Safe and sound: next level registered IP protection for sounds - trade marks
When it comes to protecting a sound in Europe via intellectual property, one of the best ways to achieve this protection is through copyright. This is so, not least because copyright protection can manifest itself as soon as the sound is first recorded/devised, making the protection easy to obtain, and also because such protection can also last for a reasonable period time, such as in excess of 50 years in a number of European territories.
Though for particularly distinctive/unique sounds, whereupon hearing the sound one immediately thinks of a particular entity, trade mark protection in respect of this sound may be a worthy form of supplemental protection for consideration. Indeed, and unlike copyright protection, trade mark protection in many parts of Europe can notionally protect not just the sound itself, but also prevent the use (or registration) of sounds which are confusingly similar to the protected sound. Furthermore, and unlike with enforcing copyright, trade mark enforcement does not require any demonstration of copying by the purported infringer to establish a successful infringement claim – rather, a trade mark infringement claim may succeed if it is proven (amongst other grounds) that the average consumer is confused.
Bearing in mind that trade mark protection is limited to the form of the trade mark protected on the Register, careful consideration needs to be given however, as to how best to present the sound in a trade mark application, taking into account how the sound may be implemented/varied in use. A good example of this is the “Mission: Impossible” theme tune, where if one analyses the application of this tune across the entire film franchise, one can see that the employed tune is somewhat different for each film, even though the tunes as a collective are all otherwise unified by the same underlying melody:
- Mission: Impossible 1 (composer: Danny Elfman)
- Mission: Impossible 2 (composer: Hans Zimmer)
- Mission: Impossible - Fallout (composer: Lorne Balfe)
So what is important when looking to protect a sound with trade mark protection is to focus on the real core of the sound, that is, the core which makes the tune so distinctive and recognisable. In the above “Mission: Impossible” example, this distinctive core might be argued as being the simple arrangement of the key notes which make up the core of the theme tune, namely the note sequence of A; A; C; D; A; A; G; Ab; A, as more simply played in this video between the 00:08 and 00:11 mark.
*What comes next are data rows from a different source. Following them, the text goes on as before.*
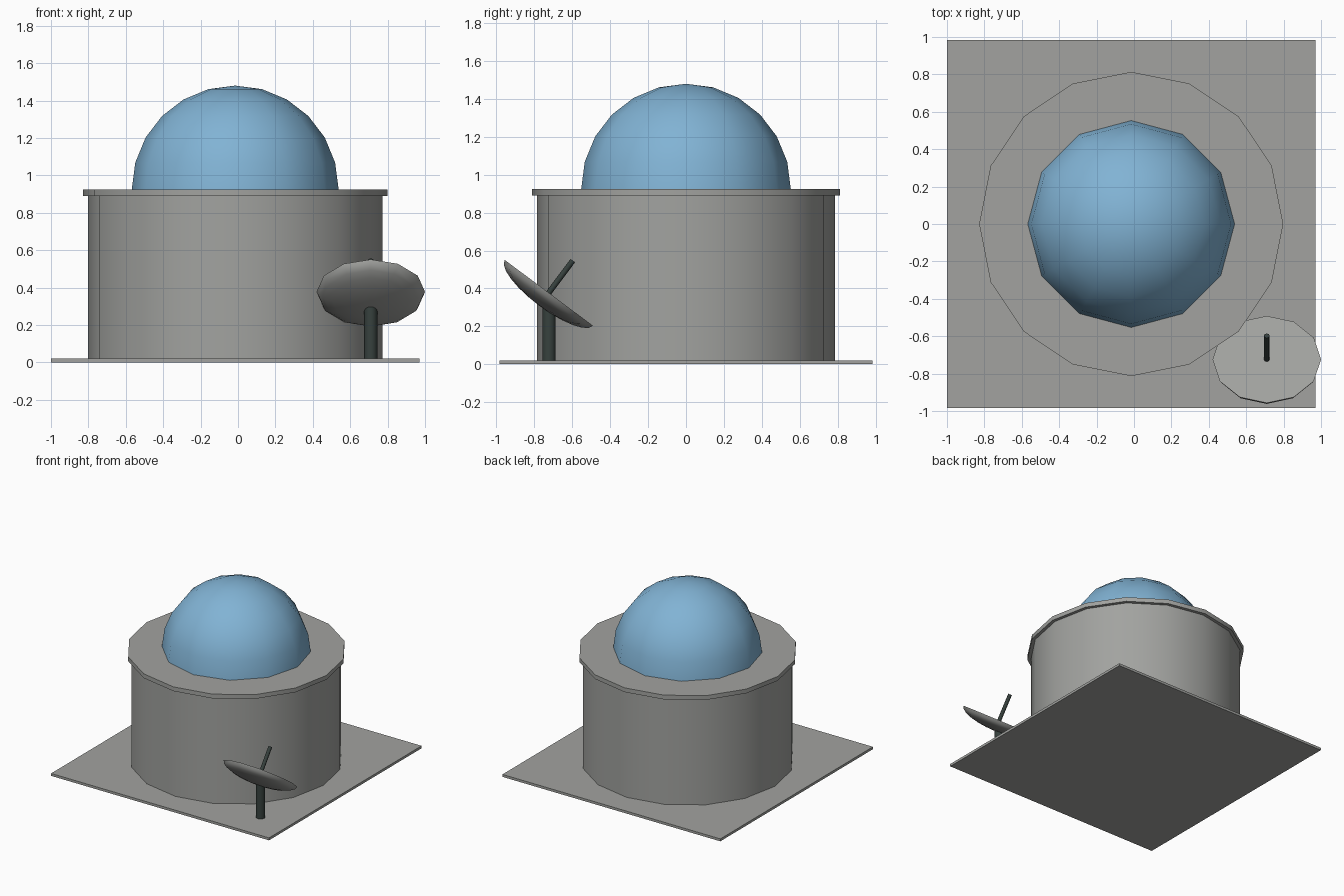
import bpy, bmesh
from math import sin, cos, pi, radians
from mathutils import Matrix

if "Cube" in bpy.data.objects:
    bpy.data.objects.remove(bpy.data.objects["Cube"], do_unlink=True)


def material(name, rgb):
    m = bpy.data.materials.new(name)
    m.use_nodes = True
    color = (*rgb, 1.0)
    m.diffuse_color = color
    m.node_tree.nodes["Principled BSDF"].inputs["Base Color"].default_value = color
    return m


concrete = material("concrete grey", (0.36, 0.365, 0.35))
glass = material("dome blue", (0.22, 0.45, 0.66))
dark_metal = material("dark metal", (0.038, 0.053, 0.048))


def lathe(name, profile, sides, mat, matrix):
    """Revolve (radius, height) points around z; radius 0 makes a pole."""
    bm = bmesh.new()
    rings = []
    for r, z in profile:
        count = sides if r > 1e-5 else 1
        rings.append([bm.verts.new((r * cos(2 * pi * i / sides), r * sin(2 * pi * i / sides), z))
                      for i in range(count)])
    for a, b in zip(rings, rings[1:]):
        for i in range(sides):
            j = (i + 1) % sides
            corners = [a[i % len(a)], a[j % len(a)], b[j % len(b)], b[i % len(b)]]
            bm.faces.new(list(dict.fromkeys(corners)))
    # Close open ends with flat caps
    for ring in (rings[0], rings[-1]):
        if len(ring) > 1:
            bm.faces.new(ring)
    bmesh.ops.recalc_face_normals(bm, faces=bm.faces)
    mesh = bpy.data.meshes.new(name)
    bm.to_mesh(mesh)
    bm.free()
    mesh.materials.append(mat)
    obj = bpy.data.objects.new(name, mesh)
    bpy.context.collection.objects.link(obj)
    obj.matrix_world = matrix
    bpy.ops.object.select_all(action="DESELECT")
    obj.select_set(True)
    bpy.context.view_layer.objects.active = obj
    bpy.ops.object.shade_smooth_by_angle(angle=radians(45))
    return obj


def cylinder(name, radius, bottom, top, sides, mat, matrix):
    return lathe(name, [(radius, bottom), (radius, top)], sides, mat, matrix)


def quarter_arc(radius, height, steps):
    """Quarter ellipse from the rim (height 0) to the pole."""
    points = [(radius * cos(pi / 2 * k / steps), height * sin(pi / 2 * k / steps))
              for k in range(steps)]
    return points + [(0, height)]


# Ground slab
bpy.ops.mesh.primitive_cube_add(size=1, location=(-0.015, 0, 0.01))
slab = bpy.context.object
slab.name = "ground_slab"
slab.scale = (1.97, 1.97, 0.02)
slab.data.materials.append(concrete)

# Round building with overhanging roof disc and dome
centre = Matrix.Translation((-0.015, 0, 0))
cylinder("drum_wall", 0.787, 0.02, 0.89, 16, concrete, centre)
cylinder("roof_disc", 0.813, 0.89, 0.925, 16, concrete, centre)
lathe("dome", quarter_arc(0.553, 0.555, 6), 12, glass,
      centre @ Matrix.Translation((0, 0, 0.925)))

# Dish antenna on a post, tilted towards the back
cylinder("dish_post", 0.035, 0.02, 0.32, 12, dark_metal,
         Matrix.Translation((0.71, -0.723, 0)))
tilt = Matrix.Translation((0.71, -0.724, 0.377)) @ Matrix.Rotation(radians(-36.7), 4, "X")
lathe("dish", quarter_arc(0.29, -0.085, 6), 12, concrete, tilt)
cylinder("dish_feed_rod", 0.015, -0.01, 0.212, 8, dark_metal, tilt)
Thus in so far as trade mark protection may be considered here, protection around this core sound may be the prime area of focus.
Appreciably, some brands and franchises employ a much more consistent sound that does not significantly change over time. A good example of this is the "Marvel" theme tune. Here one might argue that one distinctive aspect of this tune is the portion between 00:02 and 00:12, or between 00:30 and 00:35, rather than the entire theme tune. In which case, trade mark protection for some of these smaller sound bites in their non-edited form may be worth consideration instead, on the grounds that these smaller sounds bites are arguably the key acoustic identifiers of the “Marvel” brand, rather than necessarily a sound trade mark which is applied for in respect of the entire theme tune (which may not always be replicated in full).
To be clear, sound trade marks need not necessarily be restricted to theme tunes, such that other distinctive sounds may also be worthy contenders for trade mark protection. A good example of this may be other much more simple, but nonetheless highly distinctive, sounds, such as the ”hum” of a lightsaber from the Star Wars franchise, or even the roar of a lion in respect of the MGM franchise relating to films. Indeed, the latter is already registered as EU trade mark 005170113, and the former is at least registered as a sound trade mark in the US as US trademark 77419246.
So for those entities employing a particularly distinctive sound which can be argued as an identifier of their brand/franchise, trade mark protection may well be worth consideration for this sound, alongside any copyright protection which may otherwise subsist in the sound. Indeed, and particularly where such sound trade mark protection is then supplemented with trade mark protection for other, related, visual brand identifiers which might typically be used alongside the sound, the resultant trade mark protection can be quite a potent enforcement tool.